Saved entries
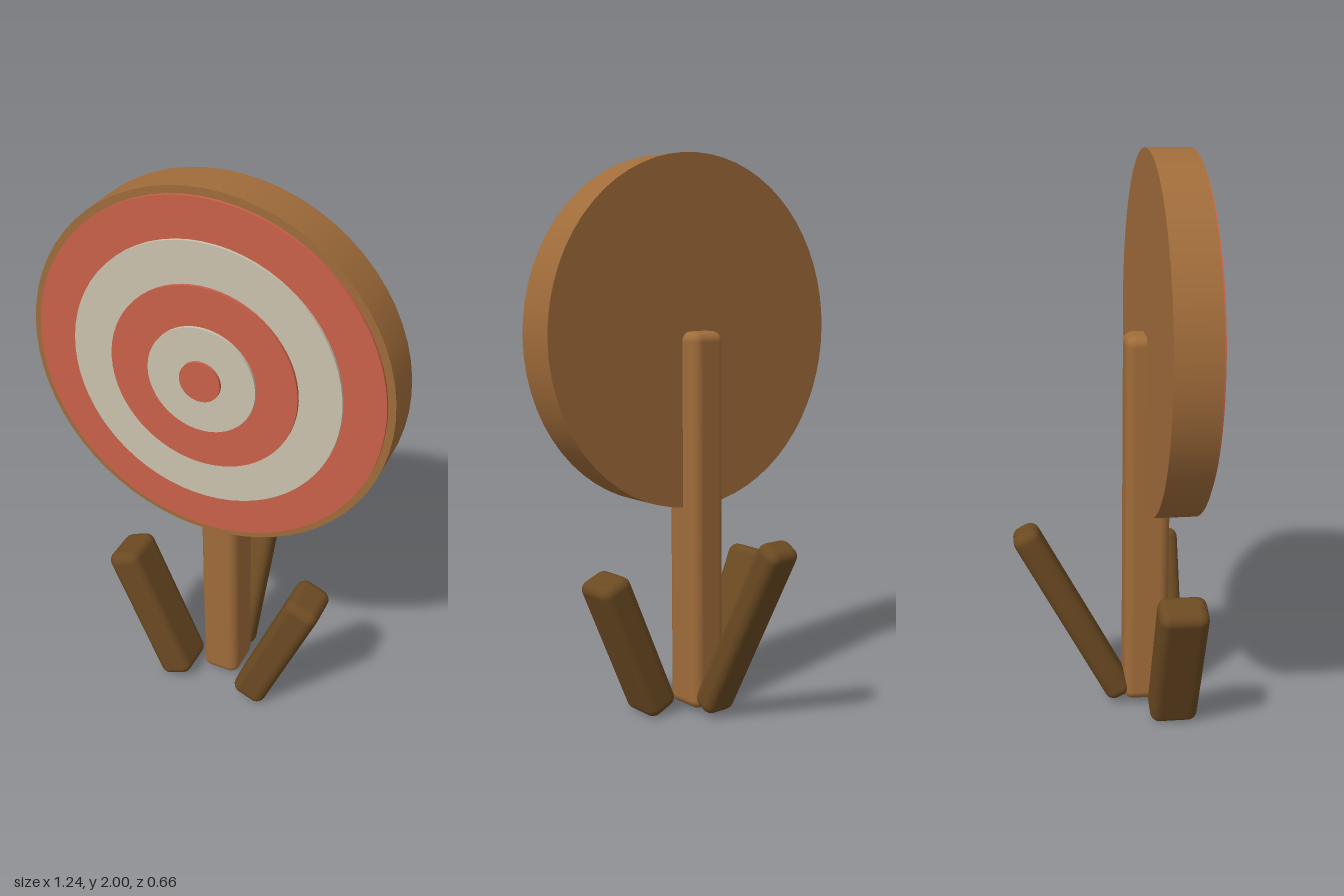
import * as THREE from 'three';
import { RoundedBoxGeometry } from 'three/addons/geometries/RoundedBoxGeometry.js';

const material = (name, color) => {
  const m = new THREE.MeshStandardMaterial({ color });
  m.name = name;
  return m;
};

export function createModel() {
  const wood = material('wood', 0xa06c3a);
  const darkWood = material('dark wood', 0x6b4a22);
  const red = material('red paint', 0xc9614a);
  const cream = material('cream paint', 0xcbc2ae);

  const model = new THREE.Group();
  model.name = 'archeryTarget';

  const add = (name, geometry, mat, x, y, z) => {
    const mesh = new THREE.Mesh(geometry, mat);
    mesh.name = name;
    mesh.position.set(x, y, z);
    model.add(mesh);
    return mesh;
  };
  const beam = (w, h, d) => new RoundedBoxGeometry(w, h, d, 3, 0.035);
  // Disc facing +z, spanning back to front
  const disc = (name, radius, back, front, mat) => {
    const g = new THREE.CylinderGeometry(radius, radius, front - back, 64).rotateX(Math.PI / 2);
    return add(name, g, mat, 0, 1.38, (back + front) / 2);
  };

  // Round board with stepped painted rings
  disc('board', 0.62, 0.13, 0.28, wood);
  [0.595, 0.46, 0.32, 0.185, 0.07].forEach((radius, i) => {
    const back = 0.28 + i * 0.01;
    disc(i === 4 ? 'bullseye' : `ring${i + 1}`, radius, back, back + 0.01, i % 2 ? cream : red);
  });

  // Upright post behind the board
  add('post', beam(0.14, 1.365, 0.16), wood, 0, 0.705, 0.14);

  // Two splayed front legs
  for (const side of [-1, 1]) {
    const leg = add(side > 0 ? 'leftLeg' : 'rightLeg', beam(0.126, 0.557, 0.17), darkWood, side * 0.248, 0.275, 0.223);
    leg.rotation.z = -side * 0.4;
  }

  // Back brace leaning rearward
  const brace = add('backLeg', beam(0.13, 0.745, 0.1), darkWood, 0, 0.361, -0.123);
  brace.rotation.x = -0.495;

  return model;
}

About this exercise: Write out exactly the lines between the start of the data and the line with "const cream = material('cream", including both, but none of the pictures.

Answer space:
import * as THREE from 'three';
import { RoundedBoxGeometry } from 'three/addons/geometries/RoundedBoxGeometry.js';

const material = (name, color) => {
  const m = new THREE.MeshStandardMaterial({ color });
  m.name = name;
  return m;
};

export function createModel() {
  const wood = material('wood', 0xa06c3a);
  const darkWood = material('dark wood', 0x6b4a22);
  const red = material('red paint', 0xc9614a);
  const cream = material('cream paint', 0xcbc2ae);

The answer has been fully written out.